The movie raises but does not dwell upon the thorny ethical issue of the rights accorded to a genetically engineered child. This is not, after all, science fiction. As the story progresses, the question of whether Anna is eligible for "medical emancipation" becomes increasingly less important. The focus is upon each character accepting the inevitable where Kate is concerned, with Sara, who has fought the longest and hardest of them all for her daughter, being the last holdout. Her blind devotion to a cause, and her losing sight of the person at the heart of that cause, makes her at times seem like a monster. Cassavetes, however, is mindful of not demonizing Sara, being careful to balance her seeming cruelty with scenes providing insight into her pain and compassion. Love often compels irrational and occasionally ungenerous behavior.

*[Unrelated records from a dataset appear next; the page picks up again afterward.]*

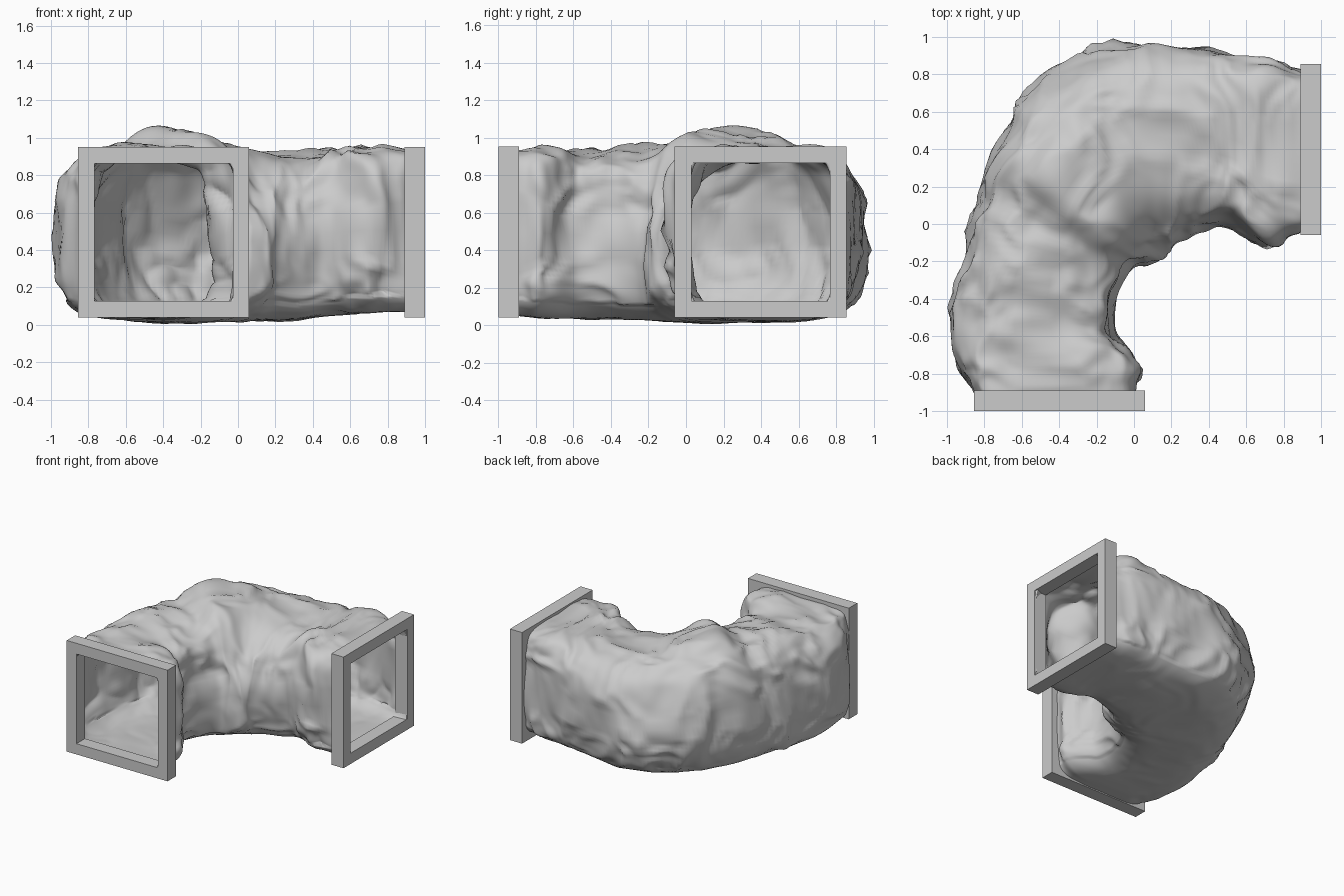
import bpy, bmesh, math
from mathutils import Vector, noise

if "Cube" in bpy.data.objects:
    bpy.data.objects.remove(bpy.data.objects["Cube"])

# Stations along the bend: inner x, y, outer x, y, floor z, roof z, squareness
STATIONS = [
    (0.01, -0.995, -0.81, -0.995, 0.06, 0.92, 7),
    (0.01, -0.87, -0.86, -0.89, 0.05, 0.93, 6),
    (0.04, -0.76, -0.95, -0.74, 0.04, 0.94, 4.5),
    (-0.10, -0.59, -0.98, -0.50, 0.03, 0.93, 4),
    (-0.09, -0.40, -0.94, -0.23, 0.03, 0.94, 3.6),
    (0.00, -0.24, -0.85, 0.08, 0.02, 0.96, 3.4),
    (0.08, -0.23, -0.75, 0.42, 0.01, 1.05, 3.2),
    (0.16, -0.21, -0.58, 0.70, 0.01, 1.02, 3.2),
    (0.20, -0.17, -0.36, 0.89, 0.01, 0.97, 3.2),
    (0.24, -0.11, -0.08, 0.98, 0.02, 0.93, 3.4),
    (0.36, -0.03, 0.22, 0.94, 0.02, 0.91, 3.6),
    (0.50, 0.00, 0.50, 0.91, 0.05, 0.93, 4),
    (0.69, -0.11, 0.70, 0.89, 0.06, 0.95, 4.5),
    (0.88, -0.05, 0.88, 0.82, 0.07, 0.93, 6),
    (0.995, 0.00, 0.995, 0.80, 0.06, 0.92, 7),
]
PER, SIDES = 10, 128


def station(u):
    """Catmull-Rom interpolation of the station list."""
    n = len(STATIONS)
    i = min(int(u), n - 2)
    t = u - i
    p = [STATIONS[max(0, min(n - 1, i + k))] for k in (-1, 0, 1, 2)]
    return [0.5 * (2 * b + (c - a) * t + (2 * a - 5 * b + 4 * c - d) * t * t
            + (3 * b - a - 3 * c + d) * t ** 3) for a, b, c, d in zip(*p)]


def spow(v, e):
    return math.copysign(abs(v) ** e, v)


# Rock tunnel: rounded-square section swept around the bend
def make_tunnel():
    bm = bmesh.new()
    last = len(STATIONS) - 1
    rings, fades = [], []
    for k in range(last * PER + 1):
        u = k / PER
        ix, iy, ox, oy, zb, zt, e = station(u)
        bend = math.exp(-((u - 7) / 2.4) ** 2)
        fade = min(1, max(0.12, min(u, last - u) / 1.8))
        ring = []
        for j in range(SIDES):
            a = 2 * math.pi * j / SIDES
            s, h = spow(math.cos(a), 2 / e), spow(math.sin(a), 2 / e)
            t, v = 0.5 + 0.5 * s, 0.5 + 0.5 * h
            # walls lean in toward the roof at the bend
            lean = max(0, v - 0.5) * bend
            t += lean * (0.48 * (1 - t) - 0.2 * t)
            ring.append(bm.verts.new((ix + (ox - ix) * t, iy + (oy - iy) * t,
                                      zb + (zt - zb) * v)))
            fades.append(fade * (0.25 if h < -0.8 else 1))
        rings.append(ring)
    for a, b in zip(rings, rings[1:]):
        for j in range(SIDES):
            bm.faces.new((a[j], a[(j + 1) % SIDES], b[(j + 1) % SIDES], b[j]))
    bmesh.ops.recalc_face_normals(bm, faces=bm.faces)
    bm.normal_update()
    if sum(f.normal.z * (f.calc_center_median().z - 0.5) for f in bm.faces) < 0:
        bmesh.ops.reverse_faces(bm, faces=bm.faces)
        bm.normal_update()

    # craggy relief: broad lumps, warped creases and fine grain
    moves = []
    for v, f in zip(bm.verts, fades):
        p = v.co
        warp = Vector((noise.noise(p * 2.5), noise.noise(p * 2.5 + Vector((7, 3, 1))),
                       noise.noise(p * 2.5 + Vector((2, 9, 4))))) * 0.25
        q = p + warp
        lump = noise.noise(q * 3.0 + Vector((4, 1, 8)))
        crease = 0.35 - abs(noise.noise(q * 4.2 + Vector((1, 5, 2))))
        grain = noise.noise(q * 10)
        moves.append(v.normal * f * (0.045 * lump + 0.05 * crease + 0.012 * grain - 0.012))
    for v, m in zip(bm.verts, moves):
        v.co += m
        v.co.z = max(v.co.z, 0.0)
    me = bpy.data.meshes.new("rock_tunnel")
    bm.to_mesh(me)
    bm.free()
    me.shade_smooth()
    ob = bpy.data.objects.new("rock_tunnel", me)
    bpy.context.collection.objects.link(ob)
    wall = ob.modifiers.new("wall", 'SOLIDIFY')
    wall.thickness, wall.offset = 0.025, -1


# Square door frame; the second is the first mirrored across the diagonal
def make_frame(name, swap):
    bm = bmesh.new()
    loops = []
    for y, m in ((-1.0, 0), (-0.89, 0), (-0.89, 0.088), (-1.0, 0.088)):
        x0, x1, z0, z1 = -0.855 + m, 0.06 - m, 0.04 + m, 0.952 - m
        pts = [(x0, z0), (x1, z0), (x1, z1), (x0, z1)]
        loops.append([bm.verts.new((-y, -x, z) if swap else (x, y, z)) for x, z in pts])
    for i in range(4):
        a, b = loops[i], loops[(i + 1) % 4]
        for j in range(4):
            bm.faces.new((a[j], a[(j + 1) % 4], b[(j + 1) % 4], b[j]))
    bmesh.ops.recalc_face_normals(bm, faces=bm.faces)
    me = bpy.data.meshes.new(name)
    bm.to_mesh(me)
    bm.free()
    bpy.context.collection.objects.link(bpy.data.objects.new(name, me))


make_tunnel()
make_frame("front_frame", False)
make_frame("right_frame", True)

The performances are strong across-the-board. Cameron Diaz, best known for appearing in romantic comedies and lighthearted fare, shows dramatic chops in taking on a role that requires range and depth. Jason Patric's minimalist approach is perfect for Brian, who is caught in the middle of the tug-of-war between his wife and daughter. Abigail Breslin and Sofia Vassileva display a natural bond one might expect from sisters, and there's no hint of artifice or overacting in either performance. Alec Baldwin tones down his tendency toward bombast and delivers a finely tuned portrayal of a lawyer who has a hidden reason to pursue the case with tenacity. Perhaps the most memorable sample of acting comes from Joan Cusack, who provides a heartbreaking interpretation of a bereaved judge. The pain in her eyes, which occasionally pool with tears, cannot fail to move. If there's an Oscar nomination lurking in this film, it should go to Cusack.
The strength of the acting and the modulation of the screenplay transforms what could have been a run-of-the-mill Lifetime disease-of-the-week movie into something more insightful and intelligent. Ultimately, it is sad, but there are moments of joy and enlightenment along the way. My Sister's Keeper does not cheat with a happy ending but, perhaps more importantly, neither does it cheat with something mawkish. By threading that needle, it finds the right mix between emotionality and acumen, a recipe followed by surprisingly too few dramas these days.
My Sister's Keeper (United States, 2009)
Theatrical Aspect Ratio: 2.35:1
Screenplay: Jeremy Leven and Nick Cassavetes, based on the novel by Jodi Picoult
Cinematography: Caleb Deschanel
Music: Aaron Zigman